### PROBLEM TO SOLVE
Exact copy, pictures excluded: reproduce every record below.

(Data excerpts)
§

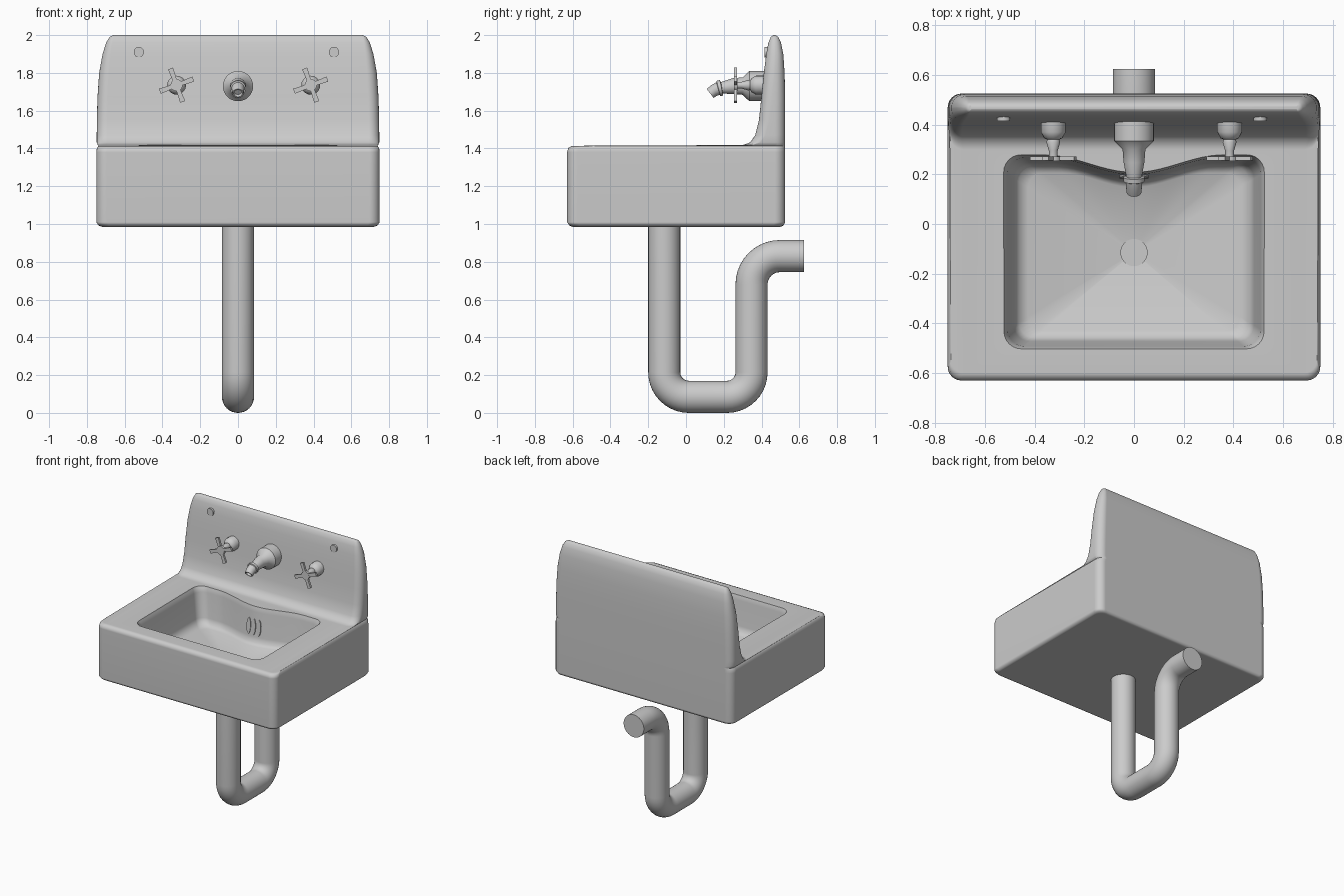
import bpy, bmesh
from math import sin, cos, pi, radians
from mathutils import Vector, Matrix

cube = bpy.data.objects.get("Cube")
if cube:
    bpy.data.objects.remove(cube, do_unlink=True)

grey = bpy.data.materials.new("plain_grey")
grey.use_nodes = True
grey.diffuse_color = (0.6, 0.6, 0.6, 1)
grey.node_tree.nodes["Principled BSDF"].inputs["Base Color"].default_value = (0.6, 0.6, 0.6, 1)


def finish(name, bm):
    bmesh.ops.recalc_face_normals(bm, faces=bm.faces)
    mesh = bpy.data.meshes.new(name)
    bm.to_mesh(mesh)
    bm.free()
    mesh.materials.append(grey)
    obj = bpy.data.objects.new(name, mesh)
    bpy.context.collection.objects.link(obj)
    return obj


def activate(obj):
    bpy.ops.object.select_all(action='DESELECT')
    obj.select_set(True)
    bpy.context.view_layer.objects.active = obj


def smooth(obj, angle=40):
    activate(obj)
    bpy.ops.object.shade_smooth_by_angle(angle=radians(angle))
    return obj


def loft(name, rings):
    """Skin a stack of equal-sized loops and cap both ends."""
    bm = bmesh.new()
    loops = [[bm.verts.new(p) for p in ring] for ring in rings]
    for a, b in zip(loops, loops[1:]):
        for i in range(len(a)):
            j = (i + 1) % len(a)
            bm.faces.new((a[i], a[j], b[j], b[i]))
    bm.faces.new(loops[0])
    bm.faces.new(loops[-1])
    return finish(name, bm)


def rounded_rect(hx, yf, yb, r, back_points=0, k=6):
    r = min(r, (yb - yf) * 0.48)
    corners = [(hx - r, yf + r), (hx - r, yb - r), (r - hx, yb - r), (r - hx, yf + r)]
    pts = []
    for c, (cx, cy) in enumerate(corners):
        for i in range(k + 1):
            a = (c - 1 + i / k) * pi / 2
            pts.append((cx + r * cos(a), cy + r * sin(a)))
        if c == 1:
            for i in range(1, back_points + 1):
                pts.append(((hx - r) * (1 - 2 * i / (back_points + 1)), yb))
    return pts


def tube(name, stations, x=0, n=32):
    """Round section along (y, z, radius, heading); heading 0 faces -y, 90 faces down."""
    rings = []
    for y, z, r, t in stations:
        t = radians(t)
        rings.append([(x + r * cos(a), y - r * sin(a) * sin(t), z + r * sin(a) * cos(t))
                      for a in (2 * pi * i / n for i in range(n))])
    return smooth(loft(name, rings))


def disc(name, loc, radius, depth, axis='Y', stretch=1, tilt=0, n=24):
    bm = bmesh.new()
    bmesh.ops.create_cone(bm, cap_ends=True, segments=n, radius1=radius, radius2=radius, depth=depth)
    m = Matrix.Translation(loc)
    if axis == 'Y':
        m = m @ Matrix.Rotation(radians(90 + tilt), 4, 'X')
    m = m @ Matrix.Diagonal((1, stretch, 1, 1))
    bmesh.ops.transform(bm, matrix=m, verts=bm.verts)
    return smooth(finish(name, bm))


# Basin body and splashback: height, front, back, half width
body_rows = [
    (0.985, -0.60, 0.50, 0.72), (0.992, -0.618, 0.516, 0.739), (1.01, -0.63, 0.525, 0.75),
    (1.38, -0.63, 0.525, 0.75), (1.403, -0.623, 0.525, 0.747), (1.414, -0.60, 0.525, 0.738),
    (1.418, 0.30, 0.525, 0.742), (1.432, 0.34, 0.525, 0.748), (1.47, 0.366, 0.525, 0.748),
    (1.55, 0.386, 0.525, 0.747), (1.67, 0.399, 0.525, 0.744), (1.8, 0.412, 0.522, 0.735),
    (1.9, 0.425, 0.515, 0.717), (1.96, 0.436, 0.503, 0.698), (1.99, 0.449, 0.489, 0.68),
    (2.0, 0.462, 0.474, 0.66)]
body = loft("sink_body", [[(x, y, z) for x, y in rounded_rect(hx, yf, yb, 0.055)]
                          for z, yf, yb, hx in body_rows])

# Bowl cutter: one outline with a bulged back edge, shrinking towards the drain
drain = Vector((0, -0.115))
outline = []
for x, y in rounded_rect(0.52, -0.5, 0.275, 0.07, back_points=25):
    if y > 0.27 and abs(x) < 0.36:
        y -= 0.07 * (0.5 + 0.5 * cos(pi * x / 0.36))
    outline.append(Vector((x, y)))
bowl_rows = [(1.45, 1.04), (1.425, 1.015), (1.405, 1.0), (1.38, 0.98), (1.2, 0.93),
             (1.165, 0.89), (1.145, 0.82), (1.09, 0.1)]
cutter = loft("bowl_cutter", [[(*(drain + (p - drain) * s), z) for p in outline]
                              for z, s in bowl_rows])
cutter.hide_render = True
cut = body.modifiers.new("bowl", 'BOOLEAN')
cut.operation = 'DIFFERENCE'
cut.solver = 'EXACT'
cut.object = cutter
activate(body)
bpy.ops.object.modifier_apply(modifier=cut.name)
bpy.data.objects.remove(cutter, do_unlink=True)
smooth(body, 50)
body.modifiers.new("even_shading", 'WEIGHTED_NORMAL').keep_sharp = True

# Drain and overflow slots
disc("drain_plug", (0, -0.115, 1.09), 0.055, 0.014, axis='Z')
for i in (-1, 0, 1):
    disc("overflow_slot", (i * 0.042, 0.187 - abs(i) * -0.0025, 1.27), 0.017, 0.008,
         stretch=3.5, tilt=-5)

# Trap pipe: down, along, up and out through the wall
pos, heading, pipe = Vector((drain.y, 1.0)), 90, []


def forward(d):
    global pos
    pos = pos + d * Vector((-cos(radians(heading)), -sin(radians(heading))))
    pipe.append((pos.x, pos.y, 0.085, heading))


def bend(angle, radius, steps=10):
    global heading
    half = angle / steps / 2
    for _ in range(steps):
        heading += half
        forward(2 * radius * abs(sin(radians(half))))
        heading += half
        pipe[-1] = (*pipe[-1][:3], heading)


forward(0)
forward(0.785)
bend(90, 0.13)
forward(0.202)
bend(90, 0.13)
forward(0.465)
bend(-90, 0.15)
forward(0.128)
tube("trap_pipe", pipe)

# Spout with wall flange, collar and hollow tip
tube("spout", [
    (0.43, 1.73, 0.08, 0), (0.335, 1.73, 0.08, 0), (0.30, 1.73, 0.046, 0), (0.25, 1.73, 0.042, 4),
    (0.19, 1.721, 0.031, 10), (0.188, 1.721, 0.042, 12), (0.172, 1.717, 0.042, 14),
    (0.17, 1.717, 0.034, 16), (0.15, 1.708, 0.032, 26), (0.128, 1.691, 0.03, 38),
    (0.128, 1.691, 0.023, 38), (0.142, 1.702, 0.021, 38)])

# Taps: turned stem, hub and cross handle
for side, x in (("right", -0.325), ("left", 0.385)):
    tube(side + "_tap_stem", [
        (0.43, 1.735, 0.05, 0), (0.37, 1.735, 0.05, 0), (0.345, 1.735, 0.036, 0),
        (0.34, 1.735, 0.024, 0), (0.33, 1.735, 0.028, 0), (0.295, 1.735, 0.018, 0),
        (0.26, 1.735, 0.018, 0)], x=x, n=20)
    disc(side + "_tap_hub", (x, 0.263, 1.735), 0.032, 0.018)
    bm = bmesh.new()
    for angle in range(0, 360, 90):
        arm = bmesh.ops.create_cube(bm, size=1)["verts"]
        for v in arm:
            outer = v.co.x > 0
            v.co = Vector((0.094 if outer else 0, v.co.y * 0.016, v.co.z * (0.028 if outer else 0.02)))
        bmesh.ops.rotate(bm, verts=arm, matrix=Matrix.Rotation(radians(angle - 20), 3, 'Y'))
        bmesh.ops.translate(bm, verts=arm, vec=(x, 0.263, 1.735))
    finish(side + "_tap_cross", bm)

# Mounting screw caps
for x in (-0.525, 0.508):
    disc("screw_cap", (x, 0.424, 1.91), 0.028, 0.018, n=10)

§

### TASK SOLUTION
import bpy, bmesh
from math import sin, cos, pi, radians
from mathutils import Vector, Matrix

cube = bpy.data.objects.get("Cube")
if cube:
    bpy.data.objects.remove(cube, do_unlink=True)

grey = bpy.data.materials.new("plain_grey")
grey.use_nodes = True
grey.diffuse_color = (0.6, 0.6, 0.6, 1)
grey.node_tree.nodes["Principled BSDF"].inputs["Base Color"].default_value = (0.6, 0.6, 0.6, 1)


def finish(name, bm):
    bmesh.ops.recalc_face_normals(bm, faces=bm.faces)
    mesh = bpy.data.meshes.new(name)
    bm.to_mesh(mesh)
    bm.free()
    mesh.materials.append(grey)
    obj = bpy.data.objects.new(name, mesh)
    bpy.context.collection.objects.link(obj)
    return obj


def activate(obj):
    bpy.ops.object.select_all(action='DESELECT')
    obj.select_set(True)
    bpy.context.view_layer.objects.active = obj


def smooth(obj, angle=40):
    activate(obj)
    bpy.ops.object.shade_smooth_by_angle(angle=radians(angle))
    return obj


def loft(name, rings):
    """Skin a stack of equal-sized loops and cap both ends."""
    bm = bmesh.new()
    loops = [[bm.verts.new(p) for p in ring] for ring in rings]
    for a, b in zip(loops, loops[1:]):
        for i in range(len(a)):
            j = (i + 1) % len(a)
            bm.faces.new((a[i], a[j], b[j], b[i]))
    bm.faces.new(loops[0])
    bm.faces.new(loops[-1])
    return finish(name, bm)


def rounded_rect(hx, yf, yb, r, back_points=0, k=6):
    r = min(r, (yb - yf) * 0.48)
    corners = [(hx - r, yf + r), (hx - r, yb - r), (r - hx, yb - r), (r - hx, yf + r)]
    pts = []
    for c, (cx, cy) in enumerate(corners):
        for i in range(k + 1):
            a = (c - 1 + i / k) * pi / 2
            pts.append((cx + r * cos(a), cy + r * sin(a)))
        if c == 1:
            for i in range(1, back_points + 1):
                pts.append(((hx - r) * (1 - 2 * i / (back_points + 1)), yb))
    return pts


def tube(name, stations, x=0, n=32):
    """Round section along (y, z, radius, heading); heading 0 faces -y, 90 faces down."""
    rings = []
    for y, z, r, t in stations:
        t = radians(t)
        rings.append([(x + r * cos(a), y - r * sin(a) * sin(t), z + r * sin(a) * cos(t))
                      for a in (2 * pi * i / n for i in range(n))])
    return smooth(loft(name, rings))


def disc(name, loc, radius, depth, axis='Y', stretch=1, tilt=0, n=24):
    bm = bmesh.new()
    bmesh.ops.create_cone(bm, cap_ends=True, segments=n, radius1=radius, radius2=radius, depth=depth)
    m = Matrix.Translation(loc)
    if axis == 'Y':
        m = m @ Matrix.Rotation(radians(90 + tilt), 4, 'X')
    m = m @ Matrix.Diagonal((1, stretch, 1, 1))
    bmesh.ops.transform(bm, matrix=m, verts=bm.verts)
    return smooth(finish(name, bm))


# Basin body and splashback: height, front, back, half width
body_rows = [
    (0.985, -0.60, 0.50, 0.72), (0.992, -0.618, 0.516, 0.739), (1.01, -0.63, 0.525, 0.75),
    (1.38, -0.63, 0.525, 0.75), (1.403, -0.623, 0.525, 0.747), (1.414, -0.60, 0.525, 0.738),
    (1.418, 0.30, 0.525, 0.742), (1.432, 0.34, 0.525, 0.748), (1.47, 0.366, 0.525, 0.748),
    (1.55, 0.386, 0.525, 0.747), (1.67, 0.399, 0.525, 0.744), (1.8, 0.412, 0.522, 0.735),
    (1.9, 0.425, 0.515, 0.717), (1.96, 0.436, 0.503, 0.698), (1.99, 0.449, 0.489, 0.68),
    (2.0, 0.462, 0.474, 0.66)]
body = loft("sink_body", [[(x, y, z) for x, y in rounded_rect(hx, yf, yb, 0.055)]
                          for z, yf, yb, hx in body_rows])

# Bowl cutter: one outline with a bulged back edge, shrinking towards the drain
drain = Vector((0, -0.115))
outline = []
for x, y in rounded_rect(0.52, -0.5, 0.275, 0.07, back_points=25):
    if y > 0.27 and abs(x) < 0.36:
        y -= 0.07 * (0.5 + 0.5 * cos(pi * x / 0.36))
    outline.append(Vector((x, y)))
bowl_rows = [(1.45, 1.04), (1.425, 1.015), (1.405, 1.0), (1.38, 0.98), (1.2, 0.93),
             (1.165, 0.89), (1.145, 0.82), (1.09, 0.1)]
cutter = loft("bowl_cutter", [[(*(drain + (p - drain) * s), z) for p in outline]
                              for z, s in bowl_rows])
cutter.hide_render = True
cut = body.modifiers.new("bowl", 'BOOLEAN')
cut.operation = 'DIFFERENCE'
cut.solver = 'EXACT'
cut.object = cutter
activate(body)
bpy.ops.object.modifier_apply(modifier=cut.name)
bpy.data.objects.remove(cutter, do_unlink=True)
smooth(body, 50)
body.modifiers.new("even_shading", 'WEIGHTED_NORMAL').keep_sharp = True

# Drain and overflow slots
disc("drain_plug", (0, -0.115, 1.09), 0.055, 0.014, axis='Z')
for i in (-1, 0, 1):
    disc("overflow_slot", (i * 0.042, 0.187 - abs(i) * -0.0025, 1.27), 0.017, 0.008,
         stretch=3.5, tilt=-5)

# Trap pipe: down, along, up and out through the wall
pos, heading, pipe = Vector((drain.y, 1.0)), 90, []


def forward(d):
    global pos
    pos = pos + d * Vector((-cos(radians(heading)), -sin(radians(heading))))
    pipe.append((pos.x, pos.y, 0.085, heading))


def bend(angle, radius, steps=10):
    global heading
    half = angle / steps / 2
    for _ in range(steps):
        heading += half
        forward(2 * radius * abs(sin(radians(half))))
        heading += half
        pipe[-1] = (*pipe[-1][:3], heading)


forward(0)
forward(0.785)
bend(90, 0.13)
forward(0.202)
bend(90, 0.13)
forward(0.465)
bend(-90, 0.15)
forward(0.128)
tube("trap_pipe", pipe)

# Spout with wall flange, collar and hollow tip
tube("spout", [
    (0.43, 1.73, 0.08, 0), (0.335, 1.73, 0.08, 0), (0.30, 1.73, 0.046, 0), (0.25, 1.73, 0.042, 4),
    (0.19, 1.721, 0.031, 10), (0.188, 1.721, 0.042, 12), (0.172, 1.717, 0.042, 14),
    (0.17, 1.717, 0.034, 16), (0.15, 1.708, 0.032, 26), (0.128, 1.691, 0.03, 38),
    (0.128, 1.691, 0.023, 38), (0.142, 1.702, 0.021, 38)])

# Taps: turned stem, hub and cross handle
for side, x in (("right", -0.325), ("left", 0.385)):
    tube(side + "_tap_stem", [
        (0.43, 1.735, 0.05, 0), (0.37, 1.735, 0.05, 0), (0.345, 1.735, 0.036, 0),
        (0.34, 1.735, 0.024, 0), (0.33, 1.735, 0.028, 0), (0.295, 1.735, 0.018, 0),
        (0.26, 1.735, 0.018, 0)], x=x, n=20)
    disc(side + "_tap_hub", (x, 0.263, 1.735), 0.032, 0.018)
    bm = bmesh.new()
    for angle in range(0, 360, 90):
        arm = bmesh.ops.create_cube(bm, size=1)["verts"]
        for v in arm:
            outer = v.co.x > 0
            v.co = Vector((0.094 if outer else 0, v.co.y * 0.016, v.co.z * (0.028 if outer else 0.02)))
        bmesh.ops.rotate(bm, verts=arm, matrix=Matrix.Rotation(radians(angle - 20), 3, 'Y'))
        bmesh.ops.translate(bm, verts=arm, vec=(x, 0.263, 1.735))
    finish(side + "_tap_cross", bm)

# Mounting screw caps
for x in (-0.525, 0.508):
    disc("screw_cap", (x, 0.424, 1.91), 0.028, 0.018, n=10)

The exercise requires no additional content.